Include the line with "function lathe(points, sides, start, sweep)" and every line before it in the entries below, echoed exactly, but not the pictures.

Collected data entries:
* * * *
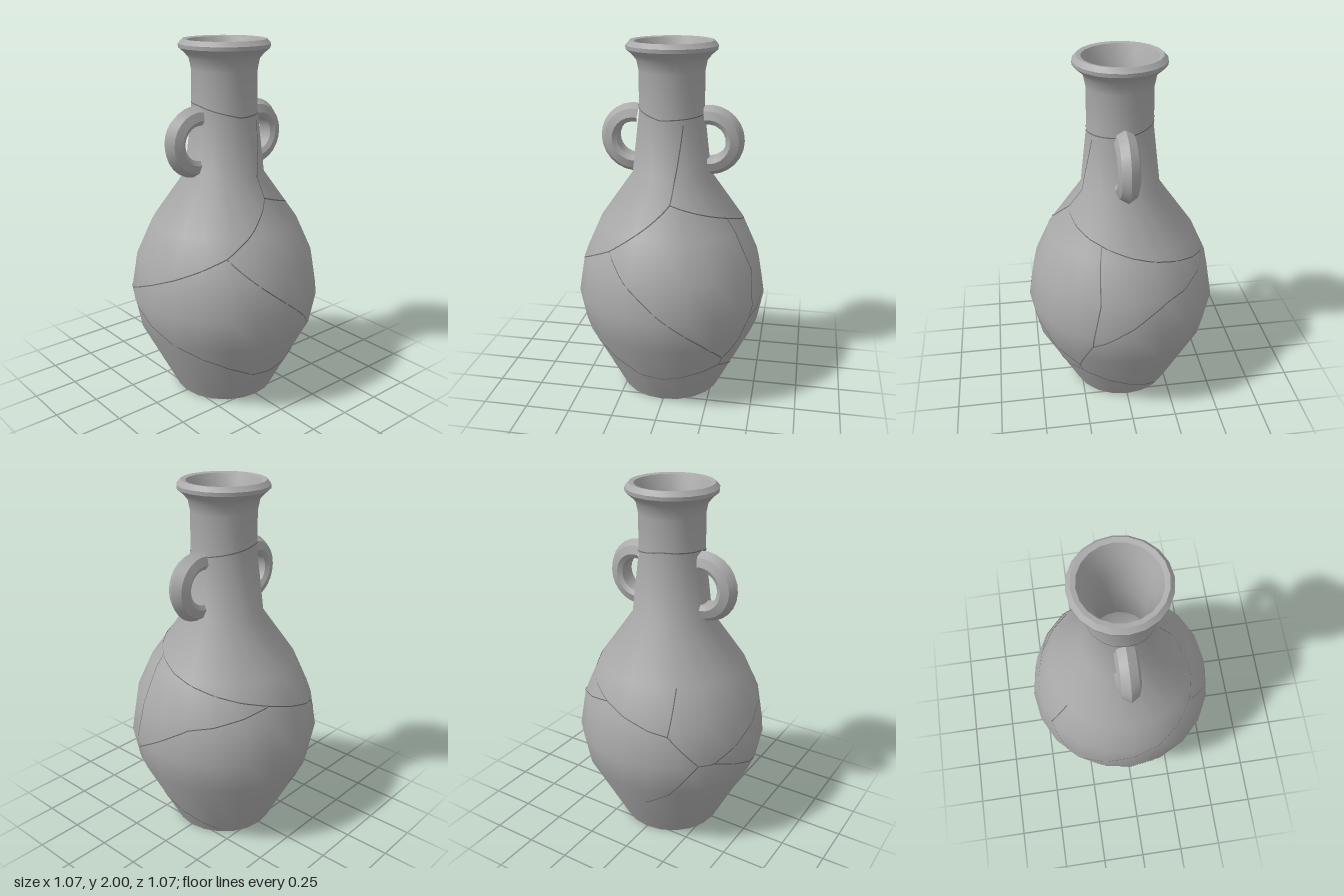
import * as THREE from 'three';
import { toCreasedNormals } from 'three/addons/utils/BufferGeometryUtils.js';

const SIDES = 20;

// Outer profile as [radius, height], base to lip
const OUTER = [
  [0.285, 0], [0.5, 0.42], [0.535, 0.6], [0.5, 0.81], [0.41, 1.01], [0.22, 1.28],
  [0.18, 1.62], [0.178, 1.84], [0.19, 1.9], [0.215, 1.93], [0.245, 1.955], [0.247, 1.975], [0.225, 2.0],
];
// Inner profile, lip down to the floor
const INNER = [
  [0.2, 1.995], [0.17, 1.92], [0.138, 1.82], [0.135, 1.62], [0.17, 1.28], [0.36, 1.01],
  [0.45, 0.81], [0.485, 0.6], [0.45, 0.42], [0.25, 0.05], [0, 0.05],
];

// Seams between the mended shards as [degrees round from the front, height]
const SEAMS = [
  [[-78, 0.3], [-61, 0.4], [-43, 0.605], [-33, 0.605], [52, 0.925], [98, 1.18], [156, 1.08]],
  [[-33, 0.605], [75, 0.2], [95, 0.19], [140, 0.25], [140, 0.3], [52, 0.925]],
  [[140, 0.25], [215, 0.03]],
  [[140, 0.3], [155, 0.53], [200, 0.78], [253, 0.89], [299, 0.78], [317, 0.605]],
  [[155, 0.53], [160, 0.8], [156, 1.08]],
  [[156, 1.08], [253, 0.89]],
  [[299, 0.78], [305, 1.02]],
  [[98, 1.18], [119, 1.58]],
  [[-75, 1.675], [0, 1.665], [80, 1.605], [180, 1.62], [285, 1.675]],
];

function part(name, geometry, material) {
  const mesh = new THREE.Mesh(geometry, material);
  mesh.name = name;
  return mesh;
}

function lathe(points, sides, start, sweep) {
  return new THREE.LatheGeometry(points.map(([r, y]) => new THREE.Vector2(r, y)), sides, start, sweep);
}

// Point on the faceted outer wall, pushed out by a small lift
function onWall(degrees, y, lift) {
  let i = 0;
  while (i < OUTER.length - 2 && OUTER[i + 1][1] < y) i++;
  const [r0, y0] = OUTER[i], [r1, y1] = OUTER[i + 1];
  const step = 360 / SIDES;
  const local = ((degrees % step) + step) % step - step / 2;
  const flat = Math.cos(Math.PI / SIDES) / Math.cos(THREE.MathUtils.degToRad(local));
  const r = THREE.MathUtils.lerp(r0, r1, (y - y0) / (y1 - y0)) * flat + lift;
  const a = THREE.MathUtils.degToRad(degrees);
  return new THREE.Vector3(Math.sin(a) * r, y, Math.cos(a) * r);
}

// Hairline ribbon that follows the wall between the given points
function seamGeometry(path) {
  const positions = [], index = [], width = 0.003, steps = 20;
  for (let s = 0; s < path.length - 1; s++) {
    const [a0, y0] = path[s], [a1, y1] = path[s + 1];
    const at = (t) => onWall(a0 + (a1 - a0) * t, y0 + (y1 - y0) * t, 0.002);
    for (let i = 0; i <= steps; i++) {
      const p = at(i / steps);
      const along = at(Math.min(1, (i + 1) / steps)).sub(at(Math.max(0, (i - 1) / steps)));
      const side = new THREE.Vector3(p.x, 0, p.z).normalize().cross(along).setLength(width);
      const n = positions.length / 3;
      positions.push(...p.clone().add(side).toArray(), ...p.clone().sub(side).toArray());
      if (i < steps) index.push(n, n + 1, n + 2, n + 1, n + 3, n + 2);
    }
  }
  const geometry = new THREE.BufferGeometry();
  geometry.setAttribute('position', new THREE.Float32BufferAttribute(positions, 3));
  geometry.setIndex(index);
  geometry.computeVertexNormals();
  return geometry;
}

export function createModel() {
  const model = new THREE.Group();
  model.name = 'vase';
  const clay = new THREE.MeshStandardMaterial({ color: 0xaaaaaa });
  clay.name = 'grey clay';
  const dark = new THREE.MeshStandardMaterial({ color: 0x707070, side: THREE.DoubleSide });
  dark.name = 'dark seam';

  // Hollow body, neck and lip
  const body = lathe([[0, 0], ...OUTER, ...INNER], SIDES);
  model.add(part('body', toCreasedNormals(body, 0.7), clay));

  // Ring handles with a pointed outer ridge, their ends sunk into the neck
  const section = [
    [0.095, -0.045], [0.12, -0.06], [0.165, -0.045], [0.193, 0],
    [0.165, 0.045], [0.12, 0.06], [0.095, 0.045], [0.095, -0.045],
  ];
  const arc = THREE.MathUtils.degToRad(100);
  const ring = toCreasedNormals(lathe(section, 14, -arc, 2 * arc).rotateZ(Math.PI / 2), 0.6);
  for (const [name, turn] of [['frontHandle', 0], ['backHandle', Math.PI]]) {
    const handle = part(name, ring, clay);
    handle.rotation.y = turn;
    handle.position.set(0, 1.472, 0.205 * Math.cos(turn));
    model.add(handle);
  }

  // Shard seams
  const seams = new THREE.Group();
  seams.name = 'seams';
  for (const path of SEAMS) seams.add(part('seam', seamGeometry(path), dark));
  model.add(seams);

  return model;
}
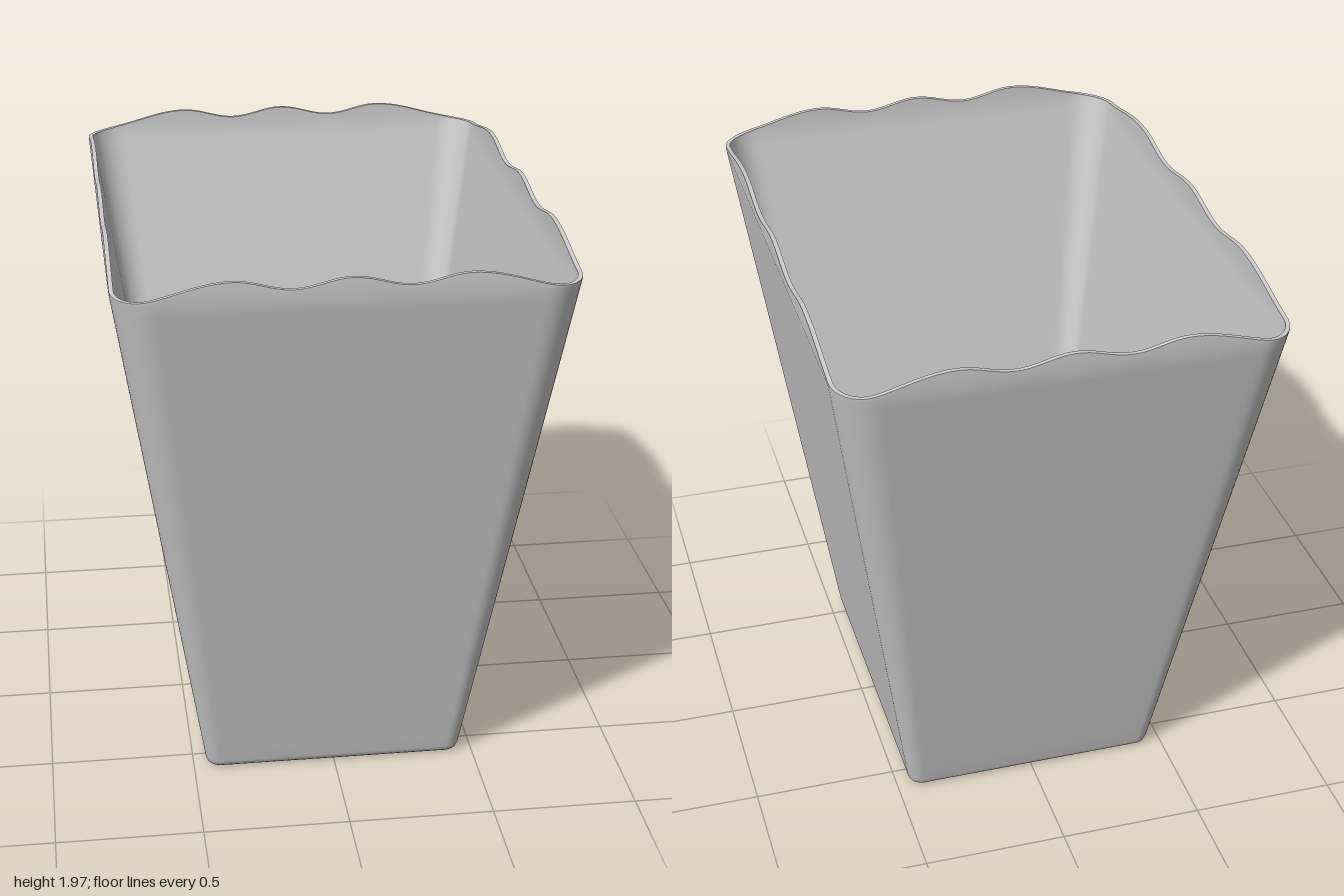
import * as THREE from 'three';

const WALL = 0.015, LIP = 1.9, SIDE = 56, CORNER = 12;
const TOP = { x: 0.746, z: 1.0, r: 0.13 };
const BASE = { x: 0.452, z: 0.602, r: 0.05 };

// Rounded rectangle as a closed loop of [x, z] points
function outline(hx, hz, r) {
  const pts = [];
  const corners = [[1, 1], [-1, 1], [-1, -1], [1, -1]];
  corners.forEach(([sx, sz], q) => {
    const cx = sx * (hx - r), cz = sz * (hz - r);
    for (let i = 0; i <= CORNER; i++) {
      const a = (q + i / CORNER) * Math.PI / 2;
      pts.push([cx + r * Math.cos(a), cz + r * Math.sin(a)]);
    }
    const [nx, nz] = corners[(q + 1) % 4];
    const [ax, az] = pts[pts.length - 1];
    const a = (q + 1) * Math.PI / 2;
    const bx = nx * (hx - r) + r * Math.cos(a), bz = nz * (hz - r) + r * Math.sin(a);
    for (let i = 1; i < SIDE; i++) {
      const t = i / SIDE;
      pts.push([ax + (bx - ax) * t, az + (bz - az) * t]);
    }
  });
  return pts;
}

// Wavy rim: three crests per side, dipping towards the corners
function rimHeight(s) {
  if (s < 0.5) return 1.951 + 0.016 * Math.cos(4 * Math.PI * s);
  return 1.936 + 0.031 * Math.cos(Math.PI * Math.min((s - 0.5) / 0.46, 1));
}
const rim = outline(TOP.x, TOP.z, TOP.r)
  .map(([x, z]) => rimHeight(Math.min(Math.abs(x) / TOP.x, Math.abs(z) / TOP.z)));

// Skin through rows [height, inset]; height 'rim' follows the wave, inset 'centre' closes the row
function skin(rows) {
  const n = rim.length, pos = [], index = [];
  rows.forEach(([y, inset]) => {
    const t = y === 'rim' ? 1 : Math.min(y / LIP, 1);
    const mix = (k) => BASE[k] + (TOP[k] - BASE[k]) * t;
    const loop = inset === 'centre'
      ? outline(0, 0, 0)
      : outline(mix('x') - inset, mix('z') - inset, Math.max(mix('r') - inset, 0.01));
    loop.forEach(([x, z], j) => pos.push(x, y === 'rim' ? rim[j] : y, z));
  });
  for (let i = 0; i < rows.length - 1; i++) {
    for (let j = 0; j < n; j++) {
      const a = i * n + j, b = i * n + (j + 1) % n;
      index.push(a, a + n, b, b, a + n, b + n);
    }
  }
  const geo = new THREE.BufferGeometry();
  geo.setAttribute('position', new THREE.Float32BufferAttribute(pos, 3));
  geo.setIndex(index);
  geo.computeVertexNormals();
  return geo;
}

export function createModel() {
  const group = new THREE.Group();
  group.name = 'wavyRimBin';
  const material = new THREE.MeshStandardMaterial({ color: 0xcccccc });
  const add = (name, rows) => {
    const mesh = new THREE.Mesh(skin(rows), material);
    mesh.name = name;
    group.add(mesh);
  };
  const levels = [0.1, 0.5, 0.9, 1.3, 1.7, 1.86, LIP];

  // Underside, rounded bottom edge and outer walls
  add('outerShell', [
    [0, 'centre'], [0, 0.03], [0, 0.02], [0.004, 0.01], [0.012, 0.003], [0.028, 0],
    ...levels.map((y) => [y, 0]), ['rim', 0],
  ]);

  // Thin top edge
  add('rim', [['rim', 0], ['rim', WALL]]);

  // Inner walls, fillet and floor
  add('innerShell', [
    ['rim', WALL], ...levels.slice().reverse().map((y) => [y, WALL]),
    [0.035, WALL], [0.022, WALL + 0.004], [0.016, WALL + 0.011], [0.015, WALL + 0.02],
    [0.015, 'centre'],
  ]);
  return group;
}
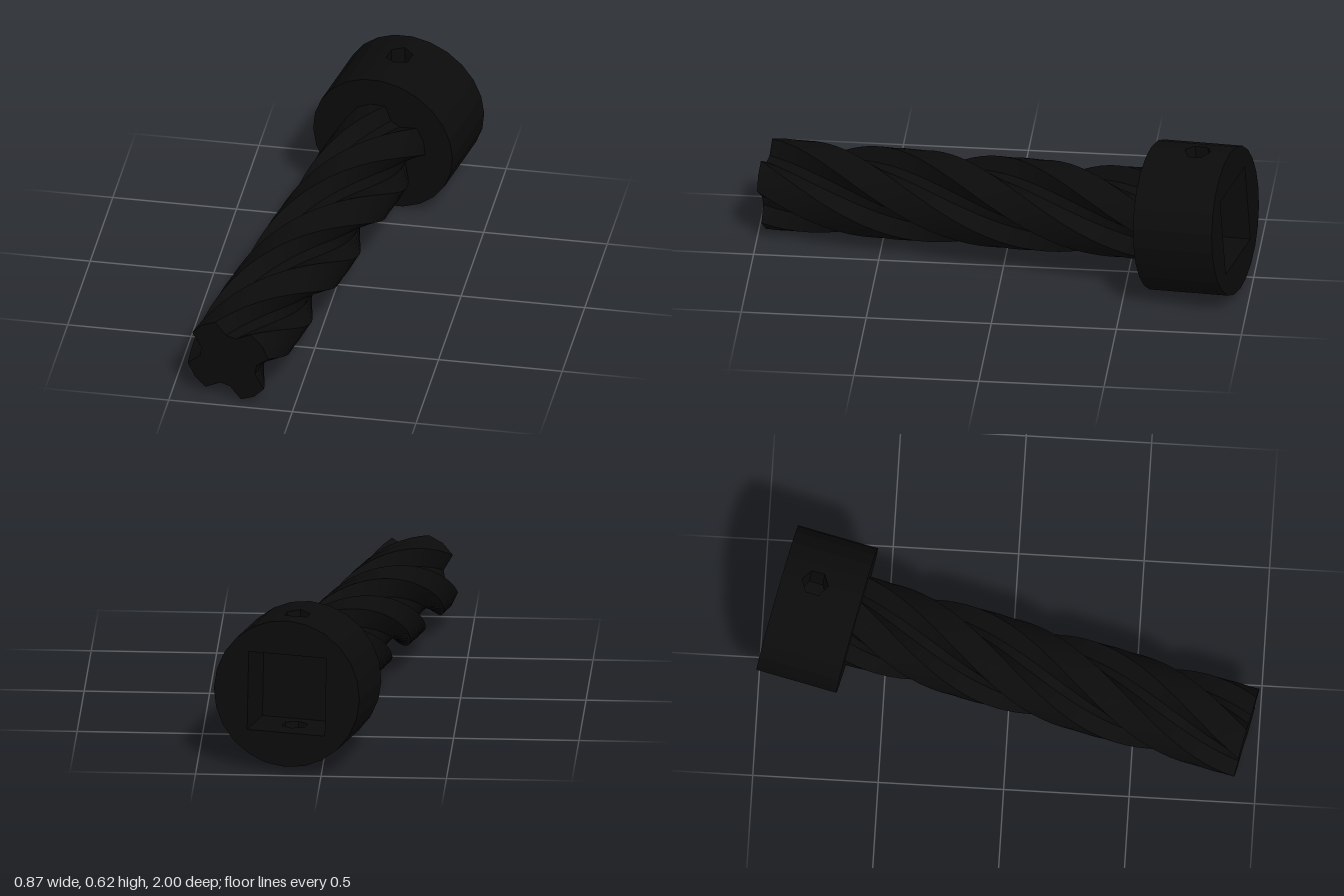
import * as THREE from 'three';
import { toCreasedNormals } from 'three/addons/utils/BufferGeometryUtils.js';

const SIDES = 24, HEAD_R = 0.3, HEAD_LEN = 0.33, TOTAL = 1.944;
const SOCKET = 0.32, DEPTH = 0.23, HOLE_R = 0.054, HOLE_Z = 0.135;
const rad = THREE.MathUtils.degToRad;
const polar = (deg, r) => new THREE.Vector2(r * Math.cos(rad(deg)), r * Math.sin(rad(deg)));
const hexagon = (cx, cy) =>
  Array.from({ length: 6 }, (_, i) => polar(90 + i * 60, HOLE_R).add(new THREE.Vector2(cx, cy)));
const ring = () => Array.from({ length: SIDES }, (_, i) => polar(90 + i * 360 / SIDES, HEAD_R));
const square = (h) => [[-h, -h], [h, -h], [h, h], [-h, h]].map(([x, y]) => new THREE.Vector2(x, y));

export function createModel() {
  const black = new THREE.MeshStandardMaterial({ color: 0x0b0b0b, side: THREE.DoubleSide });
  black.name = 'black';

  // Local frame: z runs along the bolt, from the head's back face to the tip
  const bolt = new THREE.Group();
  bolt.name = 'bolt';
  const head = new THREE.Group();
  head.name = 'head';
  bolt.add(head);
  const add = (parent, geometry, name) => {
    const mesh = new THREE.Mesh(geometry, black);
    mesh.name = name;
    parent.add(mesh);
    return mesh;
  };

  // Fluted shaft: four-toothed section, twisted along its length
  const section = [];
  for (let i = 0; i < 4; i++) {
    const a = i * 90;
    section.push(polar(a + 16, 0.182), polar(a + 36, 0.183), polar(a + 56, 0.182),
      polar(a + 72, 0.12), polar(a + 92, 0.122));
  }
  const length = TOTAL - HEAD_LEN;
  const shaft = new THREE.ExtrudeGeometry(new THREE.Shape(section),
    { depth: length, steps: 36, bevelEnabled: false });
  const p = shaft.attributes.position;
  for (let i = 0; i < p.count; i++) {
    const v = new THREE.Vector3().fromBufferAttribute(p, i);
    v.applyAxisAngle(new THREE.Vector3(0, 0, 1), (v.z - length) * Math.PI);
    p.setXYZ(i, v.x, v.y, v.z + HEAD_LEN);
  }
  add(bolt, toCreasedNormals(shaft, 0.45), 'flutedShaft');

  // Head end faces
  const back = new THREE.Shape(ring());
  back.holes.push(new THREE.Path(square(SOCKET / 2)));
  add(head, new THREE.ShapeGeometry(back).rotateY(Math.PI), 'headBack');
  add(head, new THREE.ShapeGeometry(new THREE.Shape(ring())), 'headFront').position.z = HEAD_LEN;

  // Head rim: flat panels, with half a hexagon cut from those beside the cross hole
  const half = HEAD_R * Math.sin(Math.PI / SIDES);
  const apothem = HEAD_R * Math.cos(Math.PI / SIDES);
  const notchX = HOLE_R * 0.866;
  for (let i = 0; i < SIDES; i++) {
    const shape = new THREE.Shape();
    const k = i % (SIDES / 2);
    const s = k === 0 ? 1 : k === SIDES / 2 - 1 ? -1 : 0;
    const e = s || 1;
    shape.moveTo(-e * half, 0);
    shape.lineTo(e * half, 0);
    shape.lineTo(e * half, HEAD_LEN);
    shape.lineTo(-e * half, HEAD_LEN);
    if (s) {
      shape.lineTo(-e * half, HOLE_Z + HOLE_R);
      shape.lineTo(e * (notchX - half), HOLE_Z + HOLE_R / 2);
      shape.lineTo(e * (notchX - half), HOLE_Z - HOLE_R / 2);
      shape.lineTo(-e * half, HOLE_Z - HOLE_R);
    }
    shape.closePath();
    // Panel lies on the top, facing outward, then turns to its place
    const panel = new THREE.ShapeGeometry(shape).rotateX(Math.PI / 2).translate(0, apothem, 0);
    panel.rotateZ(-(i + 0.5) * 2 * Math.PI / SIDES);
    const idx = panel.index;
    for (let t = 0; t < idx.count; t += 3) {
      const b = idx.getX(t + 1);
      idx.setX(t + 1, idx.getX(t + 2));
      idx.setX(t + 2, b);
    }
    panel.computeVertexNormals();
    add(head, panel, 'headRimPanel');
  }

  // Square socket: four walls, the upper and lower pierced, and a floor
  const h = SOCKET / 2;
  for (let i = 0; i < 4; i++) {
    const wall = new THREE.Shape([[-h, 0], [h, 0], [h, DEPTH], [-h, DEPTH]]
      .map(([x, y]) => new THREE.Vector2(x, y)));
    if (i % 2 === 0) wall.holes.push(new THREE.Path(hexagon(0, HOLE_Z)));
    const g = new THREE.ShapeGeometry(wall).rotateX(Math.PI / 2).translate(0, h, 0);
    add(head, g.rotateZ(i * Math.PI / 2), 'socketWall');
  }
  add(head, new THREE.ShapeGeometry(new THREE.Shape(square(h))).rotateY(Math.PI), 'socketFloor')
    .position.z = DEPTH;

  // Cross hole lining, trimmed to meet the sloping rim panels
  for (const turn of [0, Math.PI]) {
    const g = new THREE.CylinderGeometry(HOLE_R, HOLE_R, HEAD_R - h, 6, 1, true);
    g.translate(0, (HEAD_R + h) / 2, 0);
    const q = g.attributes.position;
    for (let i = 0; i < q.count; i++) {
      if (q.getY(i) > HEAD_R - 0.01) {
        q.setY(i, HEAD_R - Math.abs(q.getX(i)) * Math.tan(Math.PI / SIDES));
      }
    }
    g.rotateZ(turn).translate(0, 0, HOLE_Z);
    add(head, toCreasedNormals(g, 0.3), 'crossHole');
  }

  // Lay the bolt along its slanted axis
  bolt.position.set(0.14, 0.327, -0.94);
  bolt.lookAt(-0.268, 0.185, 0.955);
  const model = new THREE.Group();
  model.name = 'flutedBolt';
  model.add(bolt);
  return model;
}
* * * *
■ EXERCISE OUTPUT:
import * as THREE from 'three';
import { toCreasedNormals } from 'three/addons/utils/BufferGeometryUtils.js';

const SIDES = 20;

// Outer profile as [radius, height], base to lip
const OUTER = [
  [0.285, 0], [0.5, 0.42], [0.535, 0.6], [0.5, 0.81], [0.41, 1.01], [0.22, 1.28],
  [0.18, 1.62], [0.178, 1.84], [0.19, 1.9], [0.215, 1.93], [0.245, 1.955], [0.247, 1.975], [0.225, 2.0],
];
// Inner profile, lip down to the floor
const INNER = [
  [0.2, 1.995], [0.17, 1.92], [0.138, 1.82], [0.135, 1.62], [0.17, 1.28], [0.36, 1.01],
  [0.45, 0.81], [0.485, 0.6], [0.45, 0.42], [0.25, 0.05], [0, 0.05],
];

// Seams between the mended shards as [degrees round from the front, height]
const SEAMS = [
  [[-78, 0.3], [-61, 0.4], [-43, 0.605], [-33, 0.605], [52, 0.925], [98, 1.18], [156, 1.08]],
  [[-33, 0.605], [75, 0.2], [95, 0.19], [140, 0.25], [140, 0.3], [52, 0.925]],
  [[140, 0.25], [215, 0.03]],
  [[140, 0.3], [155, 0.53], [200, 0.78], [253, 0.89], [299, 0.78], [317, 0.605]],
  [[155, 0.53], [160, 0.8], [156, 1.08]],
  [[156, 1.08], [253, 0.89]],
  [[299, 0.78], [305, 1.02]],
  [[98, 1.18], [119, 1.58]],
  [[-75, 1.675], [0, 1.665], [80, 1.605], [180, 1.62], [285, 1.675]],
];

function part(name, geometry, material) {
  const mesh = new THREE.Mesh(geometry, material);
  mesh.name = name;
  return mesh;
}

function lathe(points, sides, start, sweep) {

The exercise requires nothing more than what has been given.